▶ **WHAT NEEDS TO BE DONE**
This exercise asks for the entries below to be printed exactly.

---------- DATA FOR REVIEW

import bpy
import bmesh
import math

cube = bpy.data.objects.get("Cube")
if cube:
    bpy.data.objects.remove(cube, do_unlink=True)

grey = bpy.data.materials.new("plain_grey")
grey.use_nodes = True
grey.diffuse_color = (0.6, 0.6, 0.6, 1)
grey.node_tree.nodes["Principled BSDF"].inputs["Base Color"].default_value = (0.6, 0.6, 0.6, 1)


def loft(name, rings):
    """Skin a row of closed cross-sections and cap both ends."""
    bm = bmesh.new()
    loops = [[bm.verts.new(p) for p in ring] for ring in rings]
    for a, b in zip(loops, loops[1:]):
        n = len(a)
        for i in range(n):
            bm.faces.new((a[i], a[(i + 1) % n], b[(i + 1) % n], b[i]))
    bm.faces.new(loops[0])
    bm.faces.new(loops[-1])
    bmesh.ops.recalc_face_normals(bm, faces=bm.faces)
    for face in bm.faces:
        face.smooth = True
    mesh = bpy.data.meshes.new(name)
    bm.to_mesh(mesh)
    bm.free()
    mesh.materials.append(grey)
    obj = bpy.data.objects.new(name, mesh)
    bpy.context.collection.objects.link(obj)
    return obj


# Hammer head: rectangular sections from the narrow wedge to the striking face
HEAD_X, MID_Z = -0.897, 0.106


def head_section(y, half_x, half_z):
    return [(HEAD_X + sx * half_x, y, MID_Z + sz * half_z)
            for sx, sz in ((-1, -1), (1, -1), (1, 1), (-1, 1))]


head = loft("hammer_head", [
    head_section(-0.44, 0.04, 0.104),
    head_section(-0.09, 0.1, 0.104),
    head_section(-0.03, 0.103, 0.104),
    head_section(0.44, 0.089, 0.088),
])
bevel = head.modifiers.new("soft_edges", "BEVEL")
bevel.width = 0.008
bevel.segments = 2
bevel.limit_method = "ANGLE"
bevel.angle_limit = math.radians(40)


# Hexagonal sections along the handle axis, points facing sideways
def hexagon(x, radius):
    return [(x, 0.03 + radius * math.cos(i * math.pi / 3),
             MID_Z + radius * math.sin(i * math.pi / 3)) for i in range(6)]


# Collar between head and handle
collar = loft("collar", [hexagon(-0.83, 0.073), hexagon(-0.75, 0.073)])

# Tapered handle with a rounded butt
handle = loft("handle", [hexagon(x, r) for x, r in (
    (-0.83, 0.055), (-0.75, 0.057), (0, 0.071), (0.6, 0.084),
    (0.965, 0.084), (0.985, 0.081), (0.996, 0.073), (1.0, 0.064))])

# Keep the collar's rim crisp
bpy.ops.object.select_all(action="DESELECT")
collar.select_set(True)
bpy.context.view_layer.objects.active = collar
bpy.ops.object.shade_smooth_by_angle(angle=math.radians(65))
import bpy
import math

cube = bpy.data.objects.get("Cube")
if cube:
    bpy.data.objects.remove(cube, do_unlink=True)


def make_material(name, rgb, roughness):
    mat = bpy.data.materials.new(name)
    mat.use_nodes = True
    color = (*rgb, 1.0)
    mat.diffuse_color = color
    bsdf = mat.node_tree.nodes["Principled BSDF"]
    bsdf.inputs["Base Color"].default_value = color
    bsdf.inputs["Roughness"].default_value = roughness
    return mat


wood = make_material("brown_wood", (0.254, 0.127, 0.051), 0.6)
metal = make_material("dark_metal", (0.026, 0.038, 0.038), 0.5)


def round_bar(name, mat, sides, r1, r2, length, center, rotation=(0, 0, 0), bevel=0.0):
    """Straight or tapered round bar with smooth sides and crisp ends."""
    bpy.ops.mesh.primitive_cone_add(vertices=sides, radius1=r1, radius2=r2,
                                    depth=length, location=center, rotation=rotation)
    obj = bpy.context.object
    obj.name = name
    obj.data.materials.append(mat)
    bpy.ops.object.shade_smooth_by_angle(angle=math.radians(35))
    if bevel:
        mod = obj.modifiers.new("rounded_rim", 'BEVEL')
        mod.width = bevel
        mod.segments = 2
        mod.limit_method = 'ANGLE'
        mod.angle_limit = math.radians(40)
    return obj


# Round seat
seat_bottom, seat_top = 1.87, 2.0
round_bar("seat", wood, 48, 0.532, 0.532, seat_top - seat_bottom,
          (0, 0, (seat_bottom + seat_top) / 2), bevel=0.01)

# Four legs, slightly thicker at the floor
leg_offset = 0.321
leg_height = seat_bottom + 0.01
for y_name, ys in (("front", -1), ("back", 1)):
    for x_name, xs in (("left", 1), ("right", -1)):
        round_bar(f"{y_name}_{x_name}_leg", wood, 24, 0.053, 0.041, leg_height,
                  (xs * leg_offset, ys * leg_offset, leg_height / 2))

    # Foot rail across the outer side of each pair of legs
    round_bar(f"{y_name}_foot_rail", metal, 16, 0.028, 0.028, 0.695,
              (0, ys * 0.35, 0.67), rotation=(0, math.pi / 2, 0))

--------------------

▶ **RESPONSE**
import bpy
import bmesh
import math

cube = bpy.data.objects.get("Cube")
if cube:
    bpy.data.objects.remove(cube, do_unlink=True)

grey = bpy.data.materials.new("plain_grey")
grey.use_nodes = True
grey.diffuse_color = (0.6, 0.6, 0.6, 1)
grey.node_tree.nodes["Principled BSDF"].inputs["Base Color"].default_value = (0.6, 0.6, 0.6, 1)


def loft(name, rings):
    """Skin a row of closed cross-sections and cap both ends."""
    bm = bmesh.new()
    loops = [[bm.verts.new(p) for p in ring] for ring in rings]
    for a, b in zip(loops, loops[1:]):
        n = len(a)
        for i in range(n):
            bm.faces.new((a[i], a[(i + 1) % n], b[(i + 1) % n], b[i]))
    bm.faces.new(loops[0])
    bm.faces.new(loops[-1])
    bmesh.ops.recalc_face_normals(bm, faces=bm.faces)
    for face in bm.faces:
        face.smooth = True
    mesh = bpy.data.meshes.new(name)
    bm.to_mesh(mesh)
    bm.free()
    mesh.materials.append(grey)
    obj = bpy.data.objects.new(name, mesh)
    bpy.context.collection.objects.link(obj)
    return obj


# Hammer head: rectangular sections from the narrow wedge to the striking face
HEAD_X, MID_Z = -0.897, 0.106


def head_section(y, half_x, half_z):
    return [(HEAD_X + sx * half_x, y, MID_Z + sz * half_z)
            for sx, sz in ((-1, -1), (1, -1), (1, 1), (-1, 1))]


head = loft("hammer_head", [
    head_section(-0.44, 0.04, 0.104),
    head_section(-0.09, 0.1, 0.104),
    head_section(-0.03, 0.103, 0.104),
    head_section(0.44, 0.089, 0.088),
])
bevel = head.modifiers.new("soft_edges", "BEVEL")
bevel.width = 0.008
bevel.segments = 2
bevel.limit_method = "ANGLE"
bevel.angle_limit = math.radians(40)


# Hexagonal sections along the handle axis, points facing sideways
def hexagon(x, radius):
    return [(x, 0.03 + radius * math.cos(i * math.pi / 3),
             MID_Z + radius * math.sin(i * math.pi / 3)) for i in range(6)]


# Collar between head and handle
collar = loft("collar", [hexagon(-0.83, 0.073), hexagon(-0.75, 0.073)])

# Tapered handle with a rounded butt
handle = loft("handle", [hexagon(x, r) for x, r in (
    (-0.83, 0.055), (-0.75, 0.057), (0, 0.071), (0.6, 0.084),
    (0.965, 0.084), (0.985, 0.081), (0.996, 0.073), (1.0, 0.064))])

# Keep the collar's rim crisp
bpy.ops.object.select_all(action="DESELECT")
collar.select_set(True)
bpy.context.view_layer.objects.active = collar
bpy.ops.object.shade_smooth_by_angle(angle=math.radians(65))
import bpy
import math

cube = bpy.data.objects.get("Cube")
if cube:
    bpy.data.objects.remove(cube, do_unlink=True)


def make_material(name, rgb, roughness):
    mat = bpy.data.materials.new(name)
    mat.use_nodes = True
    color = (*rgb, 1.0)
    mat.diffuse_color = color
    bsdf = mat.node_tree.nodes["Principled BSDF"]
    bsdf.inputs["Base Color"].default_value = color
    bsdf.inputs["Roughness"].default_value = roughness
    return mat


wood = make_material("brown_wood", (0.254, 0.127, 0.051), 0.6)
metal = make_material("dark_metal", (0.026, 0.038, 0.038), 0.5)


def round_bar(name, mat, sides, r1, r2, length, center, rotation=(0, 0, 0), bevel=0.0):
    """Straight or tapered round bar with smooth sides and crisp ends."""
    bpy.ops.mesh.primitive_cone_add(vertices=sides, radius1=r1, radius2=r2,
                                    depth=length, location=center, rotation=rotation)
    obj = bpy.context.object
    obj.name = name
    obj.data.materials.append(mat)
    bpy.ops.object.shade_smooth_by_angle(angle=math.radians(35))
    if bevel:
        mod = obj.modifiers.new("rounded_rim", 'BEVEL')
        mod.width = bevel
        mod.segments = 2
        mod.limit_method = 'ANGLE'
        mod.angle_limit = math.radians(40)
    return obj


# Round seat
seat_bottom, seat_top = 1.87, 2.0
round_bar("seat", wood, 48, 0.532, 0.532, seat_top - seat_bottom,
          (0, 0, (seat_bottom + seat_top) / 2), bevel=0.01)

# Four legs, slightly thicker at the floor
leg_offset = 0.321
leg_height = seat_bottom + 0.01
for y_name, ys in (("front", -1), ("back", 1)):
    for x_name, xs in (("left", 1), ("right", -1)):
        round_bar(f"{y_name}_{x_name}_leg", wood, 24, 0.053, 0.041, leg_height,
                  (xs * leg_offset, ys * leg_offset, leg_height / 2))

    # Foot rail across the outer side of each pair of legs
    round_bar(f"{y_name}_foot_rail", metal, 16, 0.028, 0.028, 0.695,
              (0, ys * 0.35, 0.67), rotation=(0, math.pi / 2, 0))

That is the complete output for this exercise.